Artificial intelligence is the future. If "Westworld" or "Black Mirror" are to be believed, there will soon come a day when the computers rule us all. But for now, an AI's power ends at the US Patent Office. The USPTO has denied a pair of patents filed on behalf of DABUS, an artificial intelligence system, and published a ruling that says US patents can only be granted to "natural persons." The two patents were for a food container and a flashlight, and were filed by Stephen Thaler, an AI researcher and DABUS' creator.


Artificial Intelligence can't technically invent things, says patent office

#artificialintelligence

Artificial intelligence is the future. If "Westworld" or "Black Mirror" are to be believed, there will soon come a day when the computers rule us all. The USPTO has denied a pair of patents filed on behalf of DABUS, an artificial intelligence system, and published a ruling that says US patents can only be granted to "natural persons." The two patents were for a food container and a flashlight, and were filed by Stephen Thaler, an AI researcher and DABUS' creator. According to the filing from the USPTO, Thaler calls DABUS a "creativity machine" and wanted the AI to get full credit for the inventions.


US office the latest to deny patents where AI system listed as inventor

AIHub

Last summer it was reported that patents had been filed in the USA and Europe listing an artificial intelligence system as the inventor. The patents in question were for a food container and a warning light and were filed by Stephen Thaler on behalf of DABUS (an AI system). Those applications have been considered, and on 22 April the US patent and trademark office (USPTO) reached the same verdict as the UK and European offices, denying the patents. In his application Thaler asserted that the inventions were generated by DABUS (which he dubs a "creativity machine"), and that the system was not created to solve any particular problem. He claims it was, therefore, the machine, not a person, that recognised the novelty of the invention.


US patent office rules that artificial intelligence cannot be a legal inventor

#artificialintelligence

The US Patent and Trademark Office (USPTO) has ruled that artificial intelligence systems cannot be credited as an inventor in a patent, the agency announced earlier this week.
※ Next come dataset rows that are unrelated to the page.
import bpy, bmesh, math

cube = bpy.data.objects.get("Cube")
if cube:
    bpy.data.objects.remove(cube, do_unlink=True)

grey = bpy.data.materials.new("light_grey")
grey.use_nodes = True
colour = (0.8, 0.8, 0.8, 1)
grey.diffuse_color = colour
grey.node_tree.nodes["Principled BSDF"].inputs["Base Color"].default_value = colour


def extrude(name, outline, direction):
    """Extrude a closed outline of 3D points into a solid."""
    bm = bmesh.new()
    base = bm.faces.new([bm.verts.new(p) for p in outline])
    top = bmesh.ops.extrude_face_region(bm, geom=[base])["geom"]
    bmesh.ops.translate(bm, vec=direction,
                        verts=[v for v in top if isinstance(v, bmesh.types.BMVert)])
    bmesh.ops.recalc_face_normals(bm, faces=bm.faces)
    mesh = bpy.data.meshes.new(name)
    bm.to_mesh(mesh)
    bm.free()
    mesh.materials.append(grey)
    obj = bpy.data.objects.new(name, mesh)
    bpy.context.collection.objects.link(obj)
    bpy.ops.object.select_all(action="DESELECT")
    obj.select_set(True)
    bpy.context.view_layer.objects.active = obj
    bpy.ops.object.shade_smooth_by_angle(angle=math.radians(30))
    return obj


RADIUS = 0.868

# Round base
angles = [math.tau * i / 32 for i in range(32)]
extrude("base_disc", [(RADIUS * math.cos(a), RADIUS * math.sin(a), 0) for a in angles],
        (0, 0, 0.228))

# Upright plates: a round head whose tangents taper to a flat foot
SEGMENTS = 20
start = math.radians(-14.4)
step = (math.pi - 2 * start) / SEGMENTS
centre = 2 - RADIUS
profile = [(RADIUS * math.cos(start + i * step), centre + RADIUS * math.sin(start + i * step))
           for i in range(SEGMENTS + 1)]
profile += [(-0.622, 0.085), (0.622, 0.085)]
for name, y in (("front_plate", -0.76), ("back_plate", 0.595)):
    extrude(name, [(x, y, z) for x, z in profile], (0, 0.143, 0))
The decision came in response to two patents -- one for a food container and the other for a flashing light -- that were created by an AI system called DABUS. Among the USPTO's arguments is the fact that US patent law repeatedly refers to inventors using humanlike terms such as "whoever" and pronouns like "himself" and "herself." The group behind the applications had argued that the law's references to an inventor as an "individual" could be applied to a machine, but the USPTO said this interpretation was too broad. "Under current law, only natural persons may be named as an inventor in a patent application," the agency concluded.